• [Work to complete]
Quote the lines from the line holding "Pair of handles" to the very end of the listing, exactly, and no others.

• [Extracted entries]
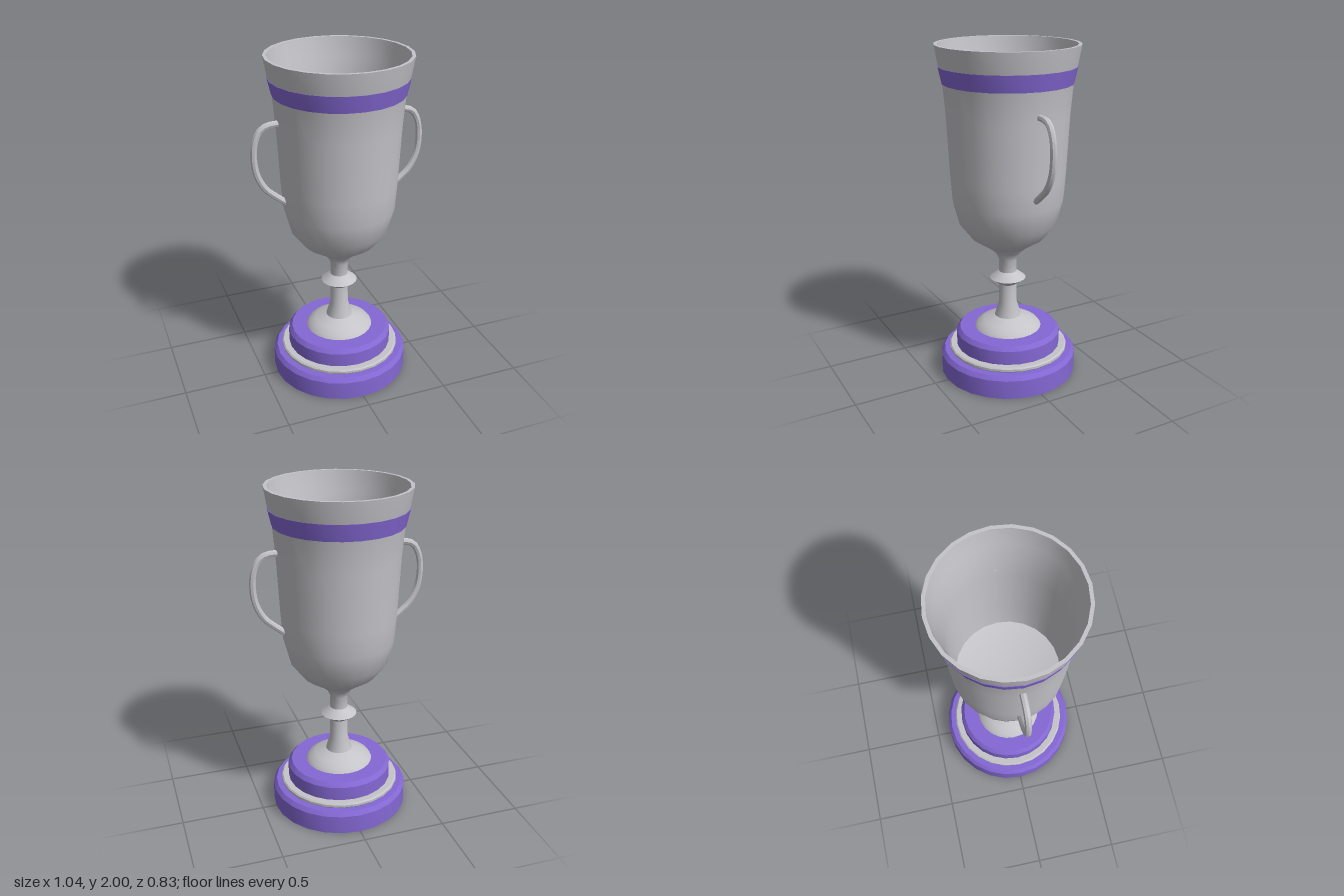
import * as THREE from 'three';
import { toCreasedNormals } from 'three/addons/utils/BufferGeometryUtils.js';

const SIDES = 24;

export function createModel() {
  const group = new THREE.Group();
  group.name = 'trophyCup';

  const silver = new THREE.MeshStandardMaterial({ color: 0xc4c4c9 });
  silver.name = 'silver';
  const purple = new THREE.MeshStandardMaterial({ color: 0x8468d4 });
  purple.name = 'purple';

  const add = (name, geometry, material) => {
    const mesh = new THREE.Mesh(toCreasedNormals(geometry, 0.6), material);
    mesh.name = name;
    group.add(mesh);
    return mesh;
  };
  // Turned part: profile of [radius, height] running up the outside
  const turned = (name, profile, material) =>
    add(name, new THREE.LatheGeometry(profile.map(([r, y]) => new THREE.Vector2(r, y)), SIDES), material);

  // Stepped plinth
  turned('lowerPlinth', [[0, 0], [0.415, 0], [0.415, 0.115], [0.395, 0.14], [0, 0.14]], purple);
  turned('plinthRing', [[0, 0.14], [0.355, 0.14], [0.363, 0.148], [0.363, 0.162], [0.355, 0.17], [0, 0.17]], silver);
  turned('upperPlinth', [[0, 0.165], [0.318, 0.165], [0.318, 0.255], [0.297, 0.28], [0, 0.28]], purple);

  // Foot, stem and knop
  turned('stem', [
    [0.205, 0.278], [0.19, 0.3], [0.15, 0.325], [0.08, 0.352], [0.055, 0.44], [0.053, 0.56],
    [0.108, 0.6], [0.053, 0.643], [0.053, 0.72], [0.075, 0.765], [0.13, 0.812],
  ], silver);

  // Hollow cup: outside, rim, inside wall and floor
  turned('cup', [
    [0, 0.805], [0.13, 0.81], [0.22, 0.87], [0.29, 0.96], [0.327, 1.1], [0.338, 1.25], [0.355, 1.6],
    [0.371, 1.79], [0.392, 1.88], [0.413, 2], [0.393, 2], [0.372, 1.88], [0.351, 1.79],
    [0.336, 1.6], [0.318, 1.25], [0.305, 1.06], [0, 0.98],
  ], silver);

  // Painted band
  turned('band', [[0.37, 1.785], [0.374, 1.785], [0.395, 1.88], [0.391, 1.88]], purple);

  // Pair of handles
  const path = [
    [0.338, 1.645], [0.4, 1.645], [0.452, 1.625], [0.488, 1.56], [0.5, 1.47],
    [0.486, 1.36], [0.44, 1.27], [0.38, 1.215], [0.325, 1.172],
  ];
  for (const [name, side] of [['leftHandle', 1], ['rightHandle', -1]]) {
    const curve = new THREE.CatmullRomCurve3(path.map(([x, y]) => new THREE.Vector3(side * x, y, 0)));
    add(name, new THREE.TubeGeometry(curve, 20, 0.019, 8), silver);
  }

  return group;
}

• [Expected answer]
  // Pair of handles
  const path = [
    [0.338, 1.645], [0.4, 1.645], [0.452, 1.625], [0.488, 1.56], [0.5, 1.47],
    [0.486, 1.36], [0.44, 1.27], [0.38, 1.215], [0.325, 1.172],
  ];
  for (const [name, side] of [['leftHandle', 1], ['rightHandle', -1]]) {
    const curve = new THREE.CatmullRomCurve3(path.map(([x, y]) => new THREE.Vector3(side * x, y, 0)));
    add(name, new THREE.TubeGeometry(curve, 20, 0.019, 8), silver);
  }

  return group;
}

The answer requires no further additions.